A wide entry ran from the Barracks to the street. At the top of the entry Charlie Bagley was now leaning on the wall sunning himself and talking to his brother-in-law Fred Wells and Frank Trotter, Christine’s father. The three men wore their summer suits; their only suits. They had come out to leave their wives to prepare dinner and to wait for opening time. The pubs would be open a half hour earlier today. Fred asked a passer by the time and with relief the men headed towards the Guildford Arms on the corner. They would stagger back mid afternoon and if they were capable would eat the dinner that was by then drying out in the oven.
John and Duncan would have eaten their dinner and Duncan would be back climbing the tree.
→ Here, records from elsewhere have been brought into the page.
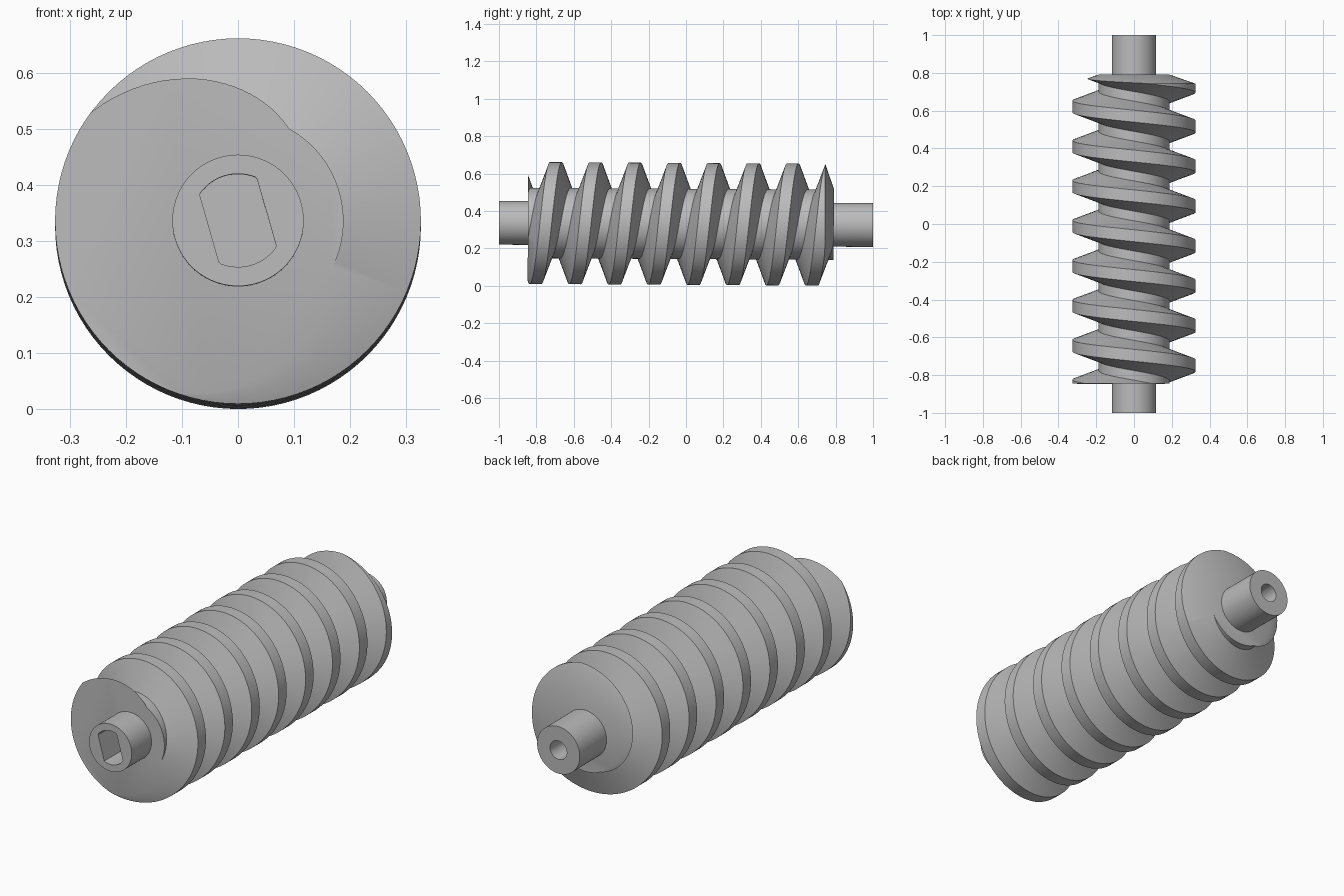
import bpy, bmesh, math
from mathutils import Vector

if "Cube" in bpy.data.objects:
    bpy.data.objects.remove(bpy.data.objects["Cube"], do_unlink=True)

SEG = 96
ROOT, CREST, PITCH = 0.188, 0.326, 0.211
FRONT, BACK = -0.845, 0.79
SHAFT = 0.117

metal = bpy.data.materials.new("light grey metal")
metal.use_nodes = True
metal.diffuse_color = (0.5, 0.5, 0.5, 1)
metal.node_tree.nodes["Principled BSDF"].inputs["Base Color"].default_value = (0.5, 0.5, 0.5, 1)


def polar(r, y, a):
    return Vector((-r * math.sin(a), y, r * math.cos(a)))


def circle(r, y):
    return [polar(r, y, math.tau * i / SEG) for i in range(SEG)]


def double_flat(r, half, tilt, y):
    """Circle with two opposite flats, turned about the axis."""
    ring = []
    for p in circle(r, y):
        u, v = max(-half, min(half, p.x)), p.z
        ring.append(Vector((u * math.cos(tilt) - v * math.sin(tilt), y,
                            u * math.sin(tilt) + v * math.cos(tilt))))
    return ring


def finish(name, bm):
    bmesh.ops.recalc_face_normals(bm, faces=bm.faces)
    mesh = bpy.data.meshes.new(name)
    bm.to_mesh(mesh)
    bm.free()
    mesh.materials.append(metal)
    ob = bpy.data.objects.new(name, mesh)
    bpy.context.collection.objects.link(ob)
    return ob


def loft(name, rings):
    """Closed solid through a row of equal-count rings."""
    bm = bmesh.new()
    loops = [[bm.verts.new(p) for p in ring] for ring in rings]
    for a, b in zip(loops, loops[1:]):
        for i in range(SEG):
            j = (i + 1) % SEG
            bm.faces.new((a[i], a[j], b[j], b[i]))
    bm.faces.new(loops[0])
    bm.faces.new(loops[-1])
    return finish(name, bm)


def helix(name, start, turns):
    """Trapezoid thread wound into a closed solid."""
    half, flank = 0.0315, 0.0485
    profile = [(ROOT, -half - flank), (CREST, -half), (CREST, half), (ROOT, half + flank)]
    bm = bmesh.new()
    rows = []
    for j in range(SEG * turns + 1):
        t = j / SEG
        rows.append([bm.verts.new(polar(r, start + PITCH * t + dy, math.tau * t))
                     for r, dy in profile])
    # the valley joins each turn to the next one
    for j in range(SEG * (turns - 1) + 1):
        rows[j].append(rows[j + SEG][0])
    for a, b in zip(rows, rows[1:]):
        for k in range(min(len(a), len(b)) - 1):
            bm.faces.new((a[k], a[k + 1], b[k + 1], b[k]))
    # close both ends with fans to the axis
    rim = [e for e in bm.edges if e.is_boundary]
    for sign in (-1, 1):
        side = [e for e in rim if e.verts[0].co.y * sign > 0]
        ys = [v.co.y for e in side for v in e.verts]
        hub = bm.verts.new((0, sum(ys) / len(ys), 0))
        for e in side:
            bm.faces.new((e.verts[0], e.verts[1], hub))
    return finish(name, bm)


def cut(ob, cutter, operation):
    mod = ob.modifiers.new("cut", "BOOLEAN")
    mod.operation, mod.solver, mod.object = operation, "EXACT", cutter
    bpy.context.view_layer.objects.active = ob
    bpy.ops.object.modifier_apply(modifier=mod.name)
    bpy.data.objects.remove(cutter, do_unlink=True)


# Worm thread, cut square at the front and bevelled at the back
worm = helix("worm_thread", -0.697 - 2 * PITCH, 11)
slope = 2.85
envelope = loft("worm_envelope", [
    circle(0.4, FRONT), circle(0.4, BACK - (0.4 - 0.191) / slope), circle(0.191, BACK)])
cut(worm, envelope, "INTERSECT")

# Front shaft with a keyed socket
front_shaft = loft("front_shaft", [circle(SHAFT, -1), circle(SHAFT, FRONT + 0.05)])
socket = [double_flat(0.083, 0.053, math.radians(16), y) for y in (-1.1, FRONT - 0.005)]
cut(front_shaft, loft("socket_cutter", socket), "DIFFERENCE")

# Back shaft with a round bore
back_shaft = loft("back_shaft", [circle(SHAFT, BACK - 0.05), circle(SHAFT, 1)])
cut(back_shaft, loft("bore_cutter", [circle(0.046, BACK + 0.005), circle(0.046, 1.1)]), "DIFFERENCE")

# Smooth shading and the slight lean of the axis
bpy.ops.object.select_all(action="DESELECT")
for ob in (worm, front_shaft, back_shaft):
    ob.rotation_euler.x = -0.006
    ob.location.z = 0.331
    ob.select_set(True)
bpy.context.view_layer.objects.active = worm
bpy.ops.object.shade_smooth_by_angle(angle=math.radians(30))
John would be dressed in his best clothes waiting while is parents were getting ready to go to visit Aunt Jean and Uncle Sid.

John parked and sat looking at the houses. He got out of the car and stood on the pavement. It was too warm for his jacket but he kept it on; he didn’t want to leave it on view in his car. He could hear music and an occasional shout coming from open widows of the houses and somewhere a motorcycle starting up. There was no one in the street although it was mid morning and no one was at work this Monday. The houses had been built about fifteen years before but already looked in need of renovation. The layout of the street was unfamiliar to him now but he knew he was near by working out the distance from the corner. Just past where he had parked, part of the street was set back and contained a row of garages. He walked over toward them and found an opening which led to a children’s play area behind the houses. There was a metal climbing frame and various brick and concrete blocks forming a semi circle; some covered with graffiti, some chipped. There were no children around. One of the blocks was cylindrical with a wooden centre. When John came close to it he realised that the wooden centre was a tree stump about two feet high. He could see that originally it had had been given a smooth top but now it was rough and broken. There were scorch marks suggesting that there had been attempts to set it alight. A few feet from the tree stump John could see the crumbling concrete wall that formed the back of the garages. He looked over to were the big gates had been, where Christine Trotter had played with her dolls and where and the children whose names he couldn’t remember had kicked their ball.


Kiwi Brummie Admin' Team
:angel: Michael what a great story, I too was there.
That Christine with the dolls could have easily been me 50 years ago, watching Danny Jones and Dennis Hessin playing Cowboys and Indians.

Chris :angel:

John Young

master brummie
Well Done Michael O0

So you went back around Farm Street then, the "Lane" to Villa Road 8)

Thanks for taking me "Back with You",,,, cheers John :coolsmiley:


Yeah me definitely with my dolls too! Great story - keep them coming!

Robert Harrison

Loved it. Choice of words and phrazing, quite professional.



Michael just re-read your story and saw the Hallelujah I'm a Bum reference. My dad used to sing that to me in the 50's. It was a popular song with the unemployed men in Australia and USA apparently. I've posted about it before on forum I think - we used to think it was very rude "bum".